• Beacons take location-based targeting a step further to proximity-based targeting. Thirty-eight percent of Asian online consumers looking for local information are within a few meters of the business. The beacon ecosystem is still in its early stages but allows a lot of room for creativity and offers marketers an easy, powerful way to create a positive customer experience by providing the right information at the right time during these I-want-to-go moments.
Measure what matters
“Research online, purchase offline” started as a trend on the desktop but now extends to mobile as well in these micro-moments. According to Keri Smith, director of mobility at iProspect, “What mobile has required us to do is redefine direct response. When it comes to measuring mobile, if we were to look at a 1:1 response or measurement of what our media budget is driving on our mobile site, we’re missing a big part of that picture.” For example, in the Philippines, 55 per cent of those who research on their mobiles end up buying the product by physically visiting the store. It’s therefore important to attribute value to all types of mobile conversions to measure the full value that mobile ads bring to your brand, including leading consumers to your store.
• Adidas recognised that potential customers often locate stores via their mobile phones, so it used location extensions in its search ads. The company looked at internal data to calculate the dollar value of every store locator click, revealing the incremental lift in return on investment, rather than simply measuring conversions from its e-commerce channel.

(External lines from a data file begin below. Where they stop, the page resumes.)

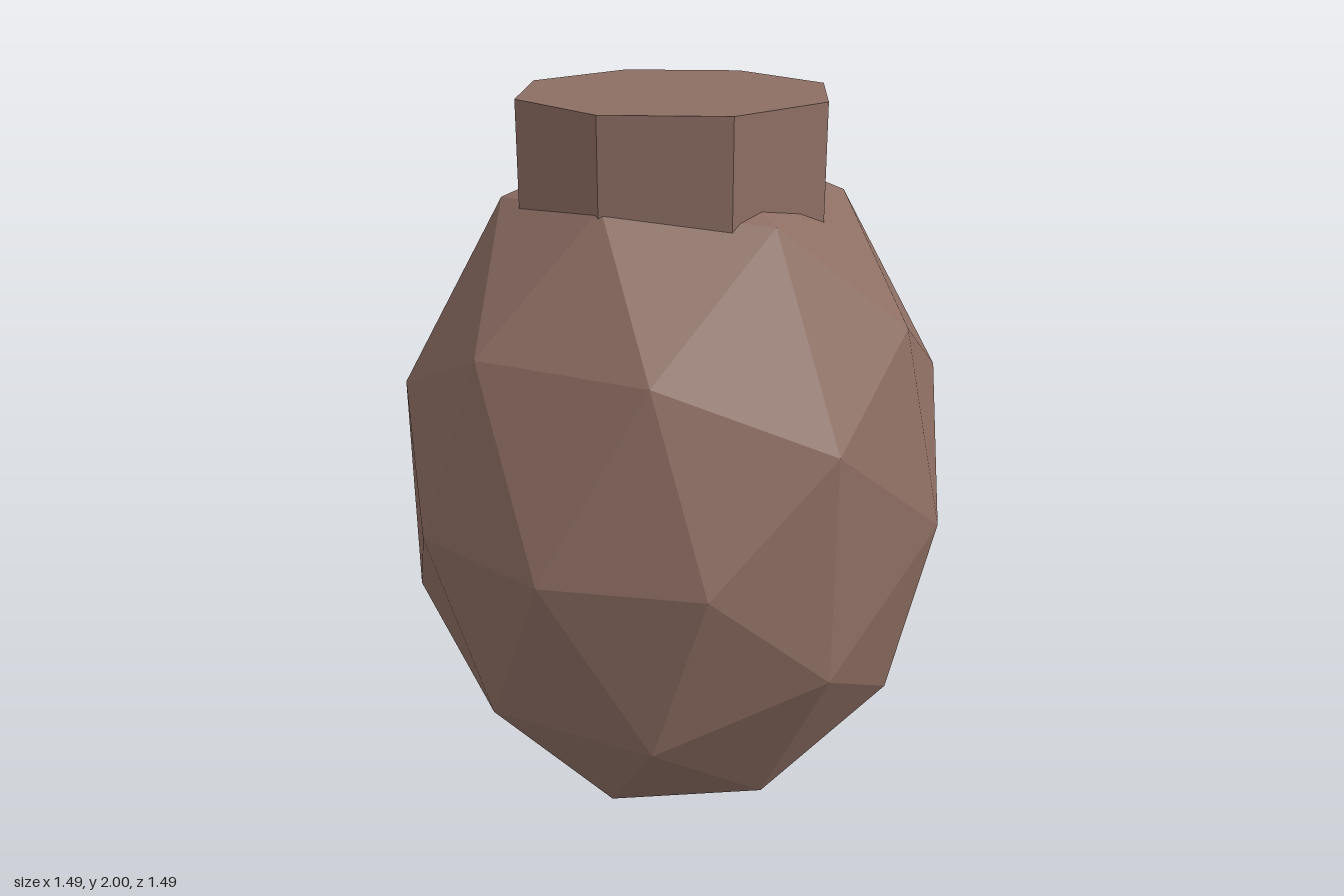
import * as THREE from 'three';

export function createModel() {
  const model = new THREE.Group();
  model.name = 'facetedJar';
  const clay = new THREE.MeshStandardMaterial({ color: 0x8d6e63 });
  clay.name = 'clay brown';
  clay.flatShading = true;

  const radius = 0.745;
  const halfHeight = 0.965;

  // Faceted egg-shaped body, stretched upwards
  const bodyGeometry = new THREE.IcosahedronGeometry(1, 1);
  bodyGeometry.rotateY(Math.PI / 2);
  bodyGeometry.scale(radius, halfHeight, radius);
  bodyGeometry.computeVertexNormals();
  const body = new THREE.Mesh(bodyGeometry, clay);
  body.name = 'body';
  body.position.y = halfHeight;
  model.add(body);

  // Eight-sided neck sunk into the top of the body
  const neckHeight = 0.4;
  const neck = new THREE.Mesh(new THREE.CylinderGeometry(0.405, 0.405, neckHeight, 8), clay);
  neck.name = 'neck';
  neck.position.y = 2 - neckHeight / 2;
  model.add(neck);

  return model;
}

Adidas calculated that store locator clicks generated an extra USD 1.58 million in revenue beyond direct mobile purchases.
• Domino’s Australia sensed that analysing revenue generated only from its mobile site was a narrow approach. The team began measuring two new conversion types that were important to the company: app downloads and store locator clicks. By using the existing revenue base from its mobile site and adding the revenue from app downloads and store locator clicks, Domino’s discovered that its revenue from mobile ads was actually 63 per cent higher than previously calculated.
As Google searches about location expand rapidly in Asia and as more people access the internet via mobile, there is a tremendous opportunity for brands to make sure that when consumers want to go, they are the destination of choice.
To learn more, please visit Think with Google APAC